At Halloween and Samhain, it's said that the veil is thin, between worlds. The Otherworld in Celtic myth is a land where nobody dies or gets old, there's plenty of honey, fruit and wine and treasures of all kinds. It was known as Tir na n-Og, the Land of Youth. At Samhain, the divine race of the other world, the Tuatha De Danann, or Dannanns for short, would go walkabout and freely roam! They came out of the Otherword through the sidhe (pronounced shee) or fairy mounds, to make mischief.
From this sense of collapsed boundaries between worlds came warnings to stay home, and rituals of scaring away spirits -- or playing with them by wearing masks.
The Druids were the shamanic elders of the Celts, not unlike the wizard Gandalf in Lord of the Rings. Rather than being an intermediary for a sky-God, they had intimate knowledge of the terrestrial, ethereal, elemental and the primordial. Some of their wisdom has been lost, because they passed it on through an oral tradition.(2) And yet, what's been lost, can be remembered and reclaimed, as many are doing now.

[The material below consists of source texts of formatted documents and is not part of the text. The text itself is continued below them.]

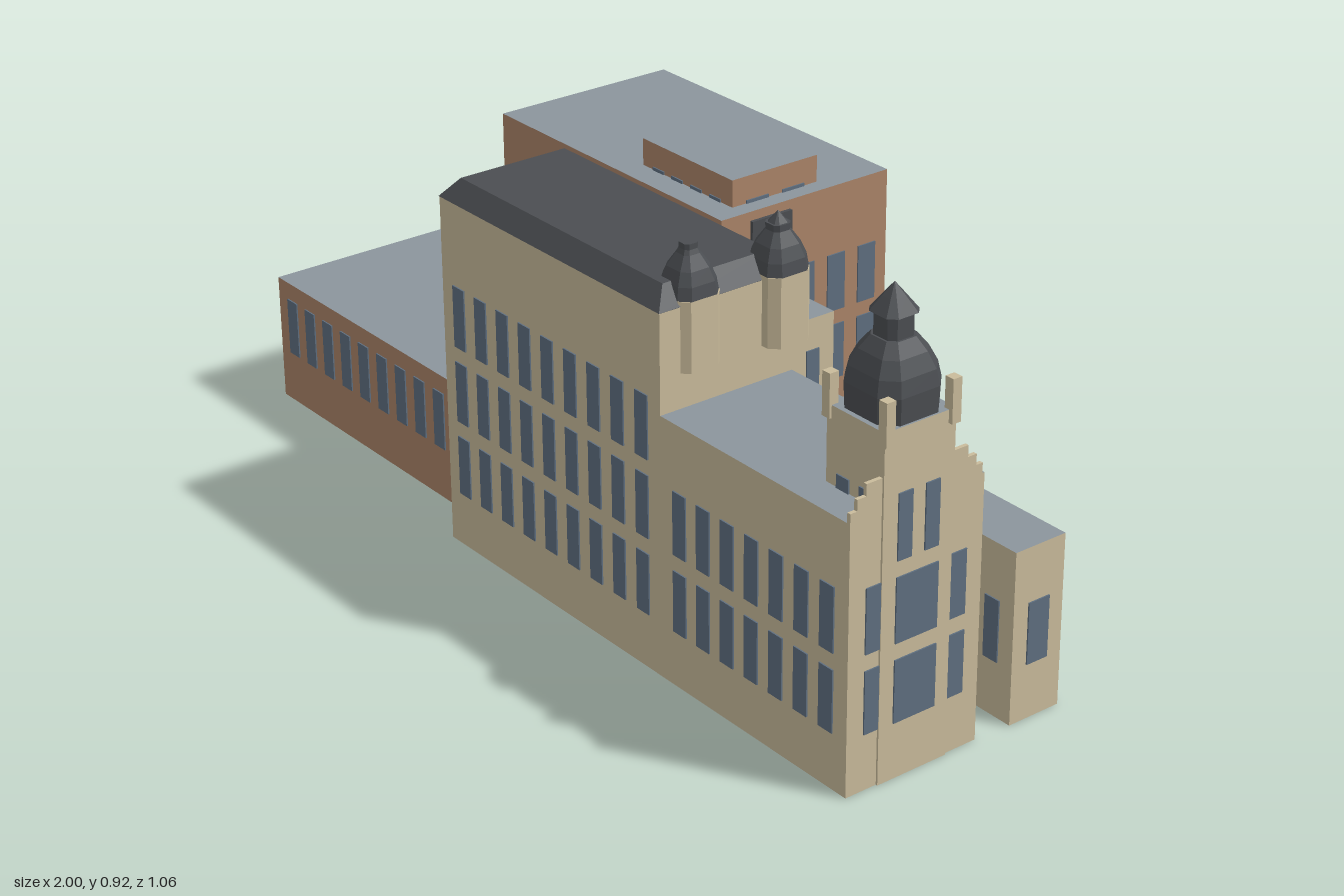
import * as THREE from 'three';
import { mergeGeometries } from 'three/addons/utils/BufferGeometryUtils.js';

function material(name, color) {
  const m = new THREE.MeshStandardMaterial({ color, side: THREE.DoubleSide });
  m.name = name;
  return m;
}

// y ranges of the window storeys
const STOREYS = [[0.115, 0.242], [0.275, 0.405], [0.437, 0.567]];

export function createModel() {
  const model = new THREE.Group();
  const stone = material('stone', 0xc9bb9b);
  const brick = material('brick', 0xab8468);
  const flatRoof = material('flatRoof', 0x8b959d);
  const slate = material('slate', 0x4b4e52);
  const glass = material('glass', 0x5f6f80);

  function add(name, geometry, mat, parent = model) {
    const mesh = new THREE.Mesh(geometry, mat);
    mesh.name = name;
    parent.add(mesh);
    return mesh;
  }

  function boxGeometry(x0, x1, y0, y1, z0, z1) {
    return new THREE.BoxGeometry(x1 - x0, y1 - y0, z1 - z0)
      .translate((x0 + x1) / 2, (y0 + y1) / 2, (z0 + z1) / 2);
  }

  // A thin pane for each window, on the chosen faces of a block
  function windows(b, rows) {
    const panes = [];
    const t = 0.003;
    for (const { face, storeys, n, w = 0.037, margin = 0.055 } of rows) {
      const alongX = face === 'front' || face === 'back';
      const a = (alongX ? b.x[0] : b.z[0]) + margin;
      const len = (alongX ? b.x[1] : b.z[1]) - margin - a;
      const count = n || Math.round(len / 0.07) + 1;
      for (const s of storeys) {
        const [y0, y1] = STOREYS[s];
        for (let i = 0; i < count; i++) {
          const c = count === 1 ? a + len / 2 : a + len * i / (count - 1);
          if (alongX) {
            const z = face === 'front' ? b.z[1] : b.z[0];
            panes.push(boxGeometry(c - w / 2, c + w / 2, y0, y1, z - t, z + t));
          } else {
            const x = face === 'left' ? b.x[1] : b.x[0];
            panes.push(boxGeometry(x - t, x + t, y0, y1, c - w / 2, c + w / 2));
          }
        }
      }
    }
    return mergeGeometries(panes);
  }

  // Bottomless block with coloured walls and a flat roof
  function block(b) {
    const group = new THREE.Group();
    group.name = b.name;
    const g = boxGeometry(b.x[0], b.x[1], 0, b.h, b.z[0], b.z[1]);
    const index = Array.from(g.index.array);
    index.splice(18, 6);
    g.setIndex(index);
    g.clearGroups();
    g.addGroup(0, 12, 0);
    g.addGroup(12, 6, 1);
    g.addGroup(18, 12, 0);
    add(b.name + 'Walls', g, [b.wall, b.roof || flatRoof], group);
    if (b.rows) add(b.name + 'Windows', windows(b, b.rows), glass, group);
    model.add(group);
  }

  // Faceted solid through rings [y, half x, half z, corner cut]
  function loft(rings, cx, cz) {
    const pos = [];
    const index = [];
    for (const [y, a, b, c] of rings) {
      const corners = [[a, b - c], [a - c, b], [c - a, b], [-a, b - c],
        [-a, c - b], [c - a, -b], [a - c, -b], [a, c - b]];
      for (const [x, z] of corners) pos.push(cx + x, y, cz + z);
    }
    for (let r = 0; r < rings.length - 1; r++) {
      for (let i = 0; i < 8; i++) {
        const p = r * 8 + i, q = r * 8 + (i + 1) % 8;
        index.push(p, p + 8, q, q, p + 8, q + 8);
      }
    }
    const g = new THREE.BufferGeometry();
    g.setAttribute('position', new THREE.Float32BufferAttribute(pos, 3));
    g.setIndex(index);
    const flat = g.toNonIndexed();
    flat.computeVertexNormals();
    return flat;
  }
  const squareLoft = (profile, cx, cz, cut) =>
    loft(profile.map(([y, r]) => [y, r, r, r * cut]), cx, cz);

  const blocks = [
    { name: 'brickRearHall', x: [-0.9, -0.13], z: [-0.53, -0.085], h: 0.56, wall: brick, rows: [
      { face: 'front', storeys: [0, 1] }, { face: 'back', storeys: [0, 1] },
      { face: 'left', storeys: [0, 1], n: 5, w: 0.047 }, { face: 'right', storeys: [0, 1], n: 5, w: 0.047 }] },
    { name: 'brickPenthouse', x: [-0.47, -0.17], z: [-0.37, -0.145], h: 0.62, wall: brick, rows: [
      { face: 'front', storeys: [2] }, { face: 'back', storeys: [2] },
      { face: 'left', storeys: [2], n: 2, w: 0.058, margin: 0.065 },
      { face: 'right', storeys: [2], n: 2, w: 0.058, margin: 0.065 }] },
    { name: 'brickLowWing', x: [-1, -0.19], z: [-0.065, 0.445], h: 0.28, wall: brick, rows: [
      { face: 'front', storeys: [0] }, { face: 'back', storeys: [0] },
      { face: 'right', storeys: [0], n: 6, w: 0.047 }] },
    { name: 'mainHall', x: [-0.23, 0.46], z: [0.22, 0.525], h: 0.74, wall: stone, roof: slate, rows: [
      { face: 'front', storeys: [0, 1, 2] }, { face: 'back', storeys: [0, 1, 2] }] },
    { name: 'eastWing', x: [0.46, 0.98], z: [0.22, 0.525], h: 0.54, wall: stone, rows: [
      { face: 'front', storeys: [0, 1] }, { face: 'back', storeys: [0, 1] },
      { face: 'left', storeys: [0, 1], n: 2, w: 0.053, margin: 0.064 }] },
    { name: 'rearHall', x: [-0.05, 0.46], z: [0.12, 0.222], h: 0.63, wall: stone, rows: [
      { face: 'back', storeys: [0, 1, 2] }, { face: 'left', storeys: [1, 2], n: 1, w: 0.03 }] },
    { name: 'rearLowBlock', x: [-0.05, 0.62], z: [-0.105, 0.14], h: 0.255, wall: stone },
    { name: 'linkBlock', x: [0.46, 0.62], z: [0.14, 0.22], h: 0.355, wall: stone, rows: [
      { face: 'left', storeys: [0], n: 1, w: 0.012 }] },
    { name: 'annex', x: [0.62, 0.985], z: [0.02, 0.14], h: 0.355, wall: stone, rows: [
      { face: 'front', storeys: [0] }, { face: 'back', storeys: [0] },
      { face: 'left', storeys: [0], n: 1, w: 0.05 }] },
    { name: 'tower', x: [0.835, 0.984], z: [0.295, 0.455], h: 0.69, wall: stone, rows: [
      { face: 'front', storeys: [2], n: 2, w: 0.032, margin: 0.045 },
      { face: 'back', storeys: [2], n: 2, w: 0.032, margin: 0.045 },
      { face: 'left', storeys: [2], n: 2, w: 0.032, margin: 0.049 },
      { face: 'right', storeys: [2], n: 2, w: 0.032, margin: 0.049 }] },
  ];
  blocks.forEach(block);

  // Wide centre windows at the foot of the tower
  for (const [y0, y1] of STOREYS.slice(0, 2))
    add('towerWideWindow', boxGeometry(0.981, 0.987, y0, y1, 0.327, 0.423), glass);

  // Dark stair panel on the brick hall
  add('stairPanel', boxGeometry(-0.131, -0.122, 0.15, 0.54, -0.265, -0.16), slate);

  // Hipped slate roof
  add('mainRoof', loft([[0.741, 0.346, 0.154, 0], [0.78, 0.315, 0.122, 0], [0.78, 0, 0, 0]],
    0.115, 0.3725), slate);

  // Stepped parapets either side of the tower
  for (const s of [-1, 1]) {
    [[0.15, 0.56], [0.135, 0.582], [0.115, 0.605]].forEach(([d, top], i, steps) => {
      const inner = i < 2 ? steps[i + 1][0] : 0.08;
      const za = 0.375 + s * d, zb = 0.375 + s * inner;
      add('parapetStep', boxGeometry(0.972, 0.98, 0.54, top, Math.min(za, zb), Math.max(za, zb)), stone);
    });
  }

  // Tower dome, lantern and corner pinnacles
  add('towerDome', squareLoft([[0.69, 0], [0.69, 0.07], [0.74, 0.072], [0.77, 0.066], [0.8, 0.052],
    [0.825, 0.034], [0.825, 0.03], [0.868, 0.03], [0.868, 0.037], [0.895, 0.018], [0.92, 0]],
  0.91, 0.375, 0.4), slate);
  for (const x of [0.837, 0.983])
    for (const z of [0.302, 0.45])
      add('towerPinnacle', boxGeometry(x - 0.01, x + 0.01, 0.665, 0.75, z - 0.01, z + 0.01), stone);

  // Pair of corner turrets on the main hall
  const turrets = [
    { x: 0.445, z: 0.243, r: 0.049, tip: [[0.838, 0.02], [0.838, 0.016], [0.86, 0]] },
    { x: 0.427, z: 0.434, r: 0.047, tip: [[0.834, 0.015], [0.845, 0.015], [0.845, 0]] },
  ];
  for (const { x, z, r, tip } of turrets) {
    add('turretBody', squareLoft([[0.61, 0], [0.61, r], [0.75, r], [0.75, 0]], x, z, 0.35), stone);
    add('turretDome', squareLoft([[0.75, r], [0.775, r * 0.92], [0.8, r * 0.72], [0.825, r * 0.4], ...tip],
      x, z, 0.4), slate);
  }

  return model;
}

An established group of reclaimers is The Order of Bards, Ovates and Druids, or OBOD, as it's known, based in Sussex, England. OBOD is an open order that aims to pass on the essential teachings of the indigenous spiritual tradition of the Druids. They offer audio lessons, since druidry was mainly an oral tradition.(2)Pagan Origins of Halloween, by Rowan Moonstone (free ebook) at Darkbooks.org.